What this movie could use a heavy dose of is self-awareness. The first half seems like it might have a bit, as our characters face that they have bought into a fantasy that they’re going to produce something meaningful, and Sophie is jealous of women who are seeking the approval of strangers for dancing to songs created by someone else. There’s the wish to adopt this cat with only a few months to live, so that they might feel that they’ve done something positive for another living being [that is not an over-forty male, who deserve no compassion], but aren’t sure they really want to care for it for five years. So it seems to be going okay, but all that is gone in the second half, where the old man is cast as a maturity catalyst for Jason, Marshall and his daughter are the ghetto Sophie briefly slums in, and at the end it’s difficult to believe that anything at all has changed for these two characters, although I suspect we’re supposed to think it has. I was looking forward to a critique of a generation brought up to believe that they’re each a special little snowflake and that all of them are going to do something world-changing, but by the time we get to the end it turns out there’s no real revelation or critique here, except perhaps that these characters need to be a little less critical of themselves. Which may actually be precisely the opposite of what they need.

Still, I have to give it up that July has made two movies and done, you know, whatever else, while all I’ve done is create a website where I can post my unedited ramblings and do absolutely nothing to promote myself or find a larger audience… so it’s easy to sit back on the sidelines and take potshots.
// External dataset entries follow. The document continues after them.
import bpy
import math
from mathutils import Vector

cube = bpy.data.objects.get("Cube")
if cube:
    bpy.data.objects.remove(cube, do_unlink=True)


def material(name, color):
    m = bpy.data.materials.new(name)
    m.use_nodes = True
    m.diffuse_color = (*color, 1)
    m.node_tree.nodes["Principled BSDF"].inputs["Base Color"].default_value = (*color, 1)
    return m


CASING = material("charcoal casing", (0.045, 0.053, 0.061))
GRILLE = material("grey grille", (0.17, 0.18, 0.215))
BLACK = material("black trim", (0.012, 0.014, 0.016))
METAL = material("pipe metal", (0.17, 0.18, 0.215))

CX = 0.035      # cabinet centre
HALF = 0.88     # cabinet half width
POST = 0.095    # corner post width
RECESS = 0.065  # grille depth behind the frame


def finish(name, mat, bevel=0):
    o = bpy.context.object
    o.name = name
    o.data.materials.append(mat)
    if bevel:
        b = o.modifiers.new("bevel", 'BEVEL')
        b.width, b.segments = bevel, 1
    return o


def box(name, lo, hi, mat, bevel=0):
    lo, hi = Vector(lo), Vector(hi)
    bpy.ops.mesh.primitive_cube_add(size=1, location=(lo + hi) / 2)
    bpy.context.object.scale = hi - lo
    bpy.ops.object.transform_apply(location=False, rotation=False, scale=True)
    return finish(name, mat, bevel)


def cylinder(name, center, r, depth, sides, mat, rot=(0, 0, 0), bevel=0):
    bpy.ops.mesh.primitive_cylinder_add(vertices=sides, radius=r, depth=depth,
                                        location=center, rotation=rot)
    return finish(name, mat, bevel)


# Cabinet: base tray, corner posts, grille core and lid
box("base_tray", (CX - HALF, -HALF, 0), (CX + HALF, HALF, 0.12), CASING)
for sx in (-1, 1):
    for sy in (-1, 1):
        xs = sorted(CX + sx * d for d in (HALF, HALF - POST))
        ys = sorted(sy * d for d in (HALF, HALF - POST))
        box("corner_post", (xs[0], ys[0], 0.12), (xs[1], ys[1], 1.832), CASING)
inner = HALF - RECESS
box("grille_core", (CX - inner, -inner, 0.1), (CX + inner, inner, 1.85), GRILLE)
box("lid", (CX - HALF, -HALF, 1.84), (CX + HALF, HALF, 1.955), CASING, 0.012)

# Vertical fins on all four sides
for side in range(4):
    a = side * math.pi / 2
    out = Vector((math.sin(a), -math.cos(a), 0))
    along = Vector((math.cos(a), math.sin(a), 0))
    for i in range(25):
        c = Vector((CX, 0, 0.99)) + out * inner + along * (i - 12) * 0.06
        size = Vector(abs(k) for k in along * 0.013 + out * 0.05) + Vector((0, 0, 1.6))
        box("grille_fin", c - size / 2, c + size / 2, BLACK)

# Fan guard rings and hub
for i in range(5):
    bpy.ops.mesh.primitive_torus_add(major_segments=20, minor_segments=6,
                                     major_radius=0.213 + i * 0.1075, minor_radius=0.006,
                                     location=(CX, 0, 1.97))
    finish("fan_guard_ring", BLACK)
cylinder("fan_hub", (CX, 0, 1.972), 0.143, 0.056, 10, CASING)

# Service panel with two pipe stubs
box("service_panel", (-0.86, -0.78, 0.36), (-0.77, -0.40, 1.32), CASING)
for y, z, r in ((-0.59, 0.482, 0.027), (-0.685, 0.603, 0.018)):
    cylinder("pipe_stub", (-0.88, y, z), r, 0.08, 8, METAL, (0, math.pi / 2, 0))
She is actually making works that are getting seen. And the movie is engaging and I was surprised at the amount of drama it is able to wring out of its climactic moments, even as we are quite sure they’re not actually happening in reality. I enjoyed the first half, but it’s just that you gradually begin to suspect it’s going to amount to less, much less, than you’d hoped, and by the time it’s over you know that this is precisely the case.

Should you watch it: 

It won't kill you, but there are numerous reasons not to bother.